“You should smell a rat when people talk about reading as a ‘leisure activity.’”
Jeanette Winterson said this at a talk in April, which I attended with pen and notebook in hand. But I was too rapt to take notes. In dismissing those of us who speak of reading as a ‘hobby,’ something we wish we had time for or that we save for vacations, Winterson referenced Malala, the 14-year-old shot in the head by the Taliban for advocating for literacy for girls. There are scores of assaults and oppressive laws designed to keep books from certain groups of people. “If people are risking their lives to read,” Winterson said, “then there is something of importance in the act of reading that the rest of us have forgotten.”
True story. My wish to you, then, is a year of purposeful and urgent and heart-opening reading. Choose Books: A Gift Guide for People Who Care About Stories (PDF) is in its fifth edition. Rather than offering it for the holidays, I’m now launching it with the new year, in hopes that it will guide choices for you and yours throughout 2014.

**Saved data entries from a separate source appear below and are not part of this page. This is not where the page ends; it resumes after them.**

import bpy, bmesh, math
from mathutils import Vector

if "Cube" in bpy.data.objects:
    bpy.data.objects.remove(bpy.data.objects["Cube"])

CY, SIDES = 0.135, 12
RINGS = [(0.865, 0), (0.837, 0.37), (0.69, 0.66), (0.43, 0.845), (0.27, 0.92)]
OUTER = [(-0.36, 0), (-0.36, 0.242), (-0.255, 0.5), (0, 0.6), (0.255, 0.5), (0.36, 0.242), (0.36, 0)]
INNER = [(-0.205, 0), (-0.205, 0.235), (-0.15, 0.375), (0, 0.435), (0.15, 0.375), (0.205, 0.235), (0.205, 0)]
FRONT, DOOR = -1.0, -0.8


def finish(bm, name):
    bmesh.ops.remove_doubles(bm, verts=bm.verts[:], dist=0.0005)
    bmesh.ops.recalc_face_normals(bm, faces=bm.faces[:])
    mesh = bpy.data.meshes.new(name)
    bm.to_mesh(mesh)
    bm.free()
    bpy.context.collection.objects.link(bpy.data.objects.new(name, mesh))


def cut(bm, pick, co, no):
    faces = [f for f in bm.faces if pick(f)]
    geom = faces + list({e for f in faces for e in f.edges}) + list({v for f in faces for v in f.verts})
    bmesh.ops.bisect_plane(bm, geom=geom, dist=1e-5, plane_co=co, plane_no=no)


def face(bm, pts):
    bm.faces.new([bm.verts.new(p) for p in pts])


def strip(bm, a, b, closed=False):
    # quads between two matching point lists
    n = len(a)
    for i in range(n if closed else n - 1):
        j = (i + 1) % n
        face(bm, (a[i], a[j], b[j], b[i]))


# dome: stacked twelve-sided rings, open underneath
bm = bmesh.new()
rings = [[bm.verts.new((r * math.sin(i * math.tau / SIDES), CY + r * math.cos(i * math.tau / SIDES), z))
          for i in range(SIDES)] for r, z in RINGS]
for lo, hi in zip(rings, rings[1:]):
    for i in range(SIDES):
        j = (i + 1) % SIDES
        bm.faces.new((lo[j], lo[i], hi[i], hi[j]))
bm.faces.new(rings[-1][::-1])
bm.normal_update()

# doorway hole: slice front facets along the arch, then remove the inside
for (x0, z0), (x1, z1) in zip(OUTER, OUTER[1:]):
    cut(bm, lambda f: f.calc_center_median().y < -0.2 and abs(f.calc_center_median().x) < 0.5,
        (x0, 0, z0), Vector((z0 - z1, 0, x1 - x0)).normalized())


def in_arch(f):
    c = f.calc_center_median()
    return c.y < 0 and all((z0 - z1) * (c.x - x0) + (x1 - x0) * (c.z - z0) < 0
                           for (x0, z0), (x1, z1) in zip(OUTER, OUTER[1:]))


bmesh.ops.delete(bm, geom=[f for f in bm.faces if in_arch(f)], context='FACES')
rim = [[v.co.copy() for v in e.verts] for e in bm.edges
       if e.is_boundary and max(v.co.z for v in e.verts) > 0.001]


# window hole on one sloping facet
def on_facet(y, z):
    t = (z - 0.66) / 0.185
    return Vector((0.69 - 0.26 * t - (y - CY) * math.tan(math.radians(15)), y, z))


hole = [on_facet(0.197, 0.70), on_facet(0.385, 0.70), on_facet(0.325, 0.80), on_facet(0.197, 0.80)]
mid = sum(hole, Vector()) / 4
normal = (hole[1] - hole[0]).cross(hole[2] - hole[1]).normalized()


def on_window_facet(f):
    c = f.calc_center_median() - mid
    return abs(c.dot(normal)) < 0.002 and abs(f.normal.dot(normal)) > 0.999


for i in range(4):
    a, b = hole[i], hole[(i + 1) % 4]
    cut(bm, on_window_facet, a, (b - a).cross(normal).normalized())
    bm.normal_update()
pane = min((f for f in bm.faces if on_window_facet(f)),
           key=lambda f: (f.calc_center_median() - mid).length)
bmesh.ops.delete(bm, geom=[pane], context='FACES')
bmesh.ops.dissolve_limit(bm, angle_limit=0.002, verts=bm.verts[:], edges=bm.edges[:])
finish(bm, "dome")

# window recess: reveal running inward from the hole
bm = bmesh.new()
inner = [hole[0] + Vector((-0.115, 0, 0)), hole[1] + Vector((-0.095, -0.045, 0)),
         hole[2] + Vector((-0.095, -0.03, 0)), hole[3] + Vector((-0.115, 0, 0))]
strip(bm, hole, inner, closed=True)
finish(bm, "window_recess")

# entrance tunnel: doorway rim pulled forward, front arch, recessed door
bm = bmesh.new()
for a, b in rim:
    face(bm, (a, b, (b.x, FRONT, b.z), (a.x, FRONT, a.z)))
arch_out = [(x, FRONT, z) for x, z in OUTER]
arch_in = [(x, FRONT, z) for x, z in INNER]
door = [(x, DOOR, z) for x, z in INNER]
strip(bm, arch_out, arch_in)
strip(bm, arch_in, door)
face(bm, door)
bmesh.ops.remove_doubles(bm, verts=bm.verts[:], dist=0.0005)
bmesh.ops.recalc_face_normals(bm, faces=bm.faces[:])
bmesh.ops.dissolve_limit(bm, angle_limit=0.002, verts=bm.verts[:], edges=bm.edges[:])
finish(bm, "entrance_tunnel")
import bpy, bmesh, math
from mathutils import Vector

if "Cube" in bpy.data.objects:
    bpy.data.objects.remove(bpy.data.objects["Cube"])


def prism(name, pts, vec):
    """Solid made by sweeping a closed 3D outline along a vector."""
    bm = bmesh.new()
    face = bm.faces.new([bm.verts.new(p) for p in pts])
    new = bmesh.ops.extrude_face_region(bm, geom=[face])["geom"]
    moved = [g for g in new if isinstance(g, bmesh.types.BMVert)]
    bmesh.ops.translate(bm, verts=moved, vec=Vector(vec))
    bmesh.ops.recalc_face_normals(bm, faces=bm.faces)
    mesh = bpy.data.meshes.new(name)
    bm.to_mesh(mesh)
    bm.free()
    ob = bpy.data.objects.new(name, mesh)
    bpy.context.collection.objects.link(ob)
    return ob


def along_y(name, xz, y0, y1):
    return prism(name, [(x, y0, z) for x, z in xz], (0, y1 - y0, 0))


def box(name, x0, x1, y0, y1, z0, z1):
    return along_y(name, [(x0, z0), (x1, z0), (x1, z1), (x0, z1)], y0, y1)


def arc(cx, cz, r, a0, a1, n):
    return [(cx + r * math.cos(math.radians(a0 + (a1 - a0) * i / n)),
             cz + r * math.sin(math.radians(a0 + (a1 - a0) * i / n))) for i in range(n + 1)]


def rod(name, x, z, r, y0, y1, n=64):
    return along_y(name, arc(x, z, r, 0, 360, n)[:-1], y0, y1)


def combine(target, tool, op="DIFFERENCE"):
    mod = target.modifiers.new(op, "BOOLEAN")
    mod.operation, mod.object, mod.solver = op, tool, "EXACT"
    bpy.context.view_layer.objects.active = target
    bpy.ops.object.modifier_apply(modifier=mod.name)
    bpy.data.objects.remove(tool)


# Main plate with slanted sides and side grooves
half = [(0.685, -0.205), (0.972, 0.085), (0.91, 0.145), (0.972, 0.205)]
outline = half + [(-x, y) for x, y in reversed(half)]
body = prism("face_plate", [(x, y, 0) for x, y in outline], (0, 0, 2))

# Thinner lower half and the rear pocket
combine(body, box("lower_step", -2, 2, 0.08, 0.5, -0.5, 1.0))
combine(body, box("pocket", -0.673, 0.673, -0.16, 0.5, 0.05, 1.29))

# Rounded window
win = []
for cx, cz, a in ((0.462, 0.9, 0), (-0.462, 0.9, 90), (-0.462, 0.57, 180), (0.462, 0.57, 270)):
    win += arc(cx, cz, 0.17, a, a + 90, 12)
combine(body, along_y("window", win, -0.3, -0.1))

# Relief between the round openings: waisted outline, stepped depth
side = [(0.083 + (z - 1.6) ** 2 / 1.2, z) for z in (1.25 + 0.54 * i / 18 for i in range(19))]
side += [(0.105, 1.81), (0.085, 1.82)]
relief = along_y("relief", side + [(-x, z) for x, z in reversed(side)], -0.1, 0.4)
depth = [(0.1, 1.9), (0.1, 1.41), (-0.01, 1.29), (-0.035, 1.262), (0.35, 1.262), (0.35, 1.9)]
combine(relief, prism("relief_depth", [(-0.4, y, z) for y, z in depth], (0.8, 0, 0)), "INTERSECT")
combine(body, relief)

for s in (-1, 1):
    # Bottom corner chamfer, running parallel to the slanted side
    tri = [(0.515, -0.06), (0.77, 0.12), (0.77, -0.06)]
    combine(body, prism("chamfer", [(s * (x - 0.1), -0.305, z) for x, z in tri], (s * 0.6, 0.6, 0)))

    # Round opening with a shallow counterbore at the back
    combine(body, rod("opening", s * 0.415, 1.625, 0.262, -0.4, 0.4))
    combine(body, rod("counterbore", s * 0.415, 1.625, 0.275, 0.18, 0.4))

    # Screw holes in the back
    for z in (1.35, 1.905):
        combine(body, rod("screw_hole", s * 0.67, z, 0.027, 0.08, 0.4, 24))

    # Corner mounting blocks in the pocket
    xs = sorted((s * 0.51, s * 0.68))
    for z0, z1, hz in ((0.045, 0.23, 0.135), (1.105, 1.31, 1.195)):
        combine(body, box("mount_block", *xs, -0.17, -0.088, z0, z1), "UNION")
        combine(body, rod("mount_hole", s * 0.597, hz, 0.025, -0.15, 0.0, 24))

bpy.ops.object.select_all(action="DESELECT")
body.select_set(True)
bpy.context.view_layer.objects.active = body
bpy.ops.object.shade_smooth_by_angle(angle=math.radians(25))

Books, after all, last longer and matter more than, say, necklaces or sweaters, while rarely costing more than about sixteen dollars. Your intentional choice of books, purchased from indie booksellers and publishers, supports a vibrant and dynamic literary culture at a time when the book world is struggling, and literacy is horrifically low. Your choices matter.
Choosing to give books translates into a choice of being an active and engaged participant in a thriving literary culture. And it’s not as if this is done out of charity: there are so many wonderful books out there, dynamic and strange and absorbing books, books suited to different personalities and tastes. To play bookish matchmaker is a great delight: it is why each year, I spend many hours putting this guide together for you. I wouldn’t do it if I didn’t know that it helps connect the right story with the right person.
Choose Books because you really can make a difference. Choose Books because it is joyful. And, as Winterson emphasized, Choose Books because reading—not as a hobby, but as a fierce and fundamental act—is life-saving. I hope this gift guide—updated, revised, all-around wonderful!—is a useful and pleasurable navigation tool.
Here’s what you can look forward to:
- Many hundreds of new, thoughtful, and original book recommendations, including those featured in expansive profiles and those recommended for particular groups of readers—like, say, history buffs, insomniacs, mystery-lovers, people struggling with great, sports fans, and wannabe cooks.
- Honed: While last year’s Choose Books crept up to ninety (90!) pages, this year’s version pares down some of the extremities to focus sharply on what matters most: books. (Don’t worry, the fourth edition—with its recommendations of top magazine gift subscriptions and best literary orgs for your gift donations, is still available, if you prefer it!)
- An updated feature on the top book—yes, book!—subscriptions from extraordinary publishers and booksellers
- An expanded feature on the best books to pair with a movie: that is, books that should be given along with their film adaptations (which you should watch alongside the gift recipient, of course).
As always, this is not a list of personal favorites. Choose Books is outward-looking, featuring outstanding books of different styles for different tastes and ages. These are contemporary titles and classics, authored by both esteemed and emerging writers, and released by both small and large publishers.
This guide can also help you navigate the year’s birthdays, holidays, ceremonies, and ‘thinking of you’ surprises. I hope it is something of a friend to you. This 77-page gift guide is free and accessible, my gift to you.
If you find it worthwhile, however, I’d appreciate it if you’d consider pitching in a donation.
And finally, I’d love your recommendations. What’s missing in this gift guide? What books have you given to others that they’ve loved? I want to hear all your stories.
About the Image: Reading Room in the New York City library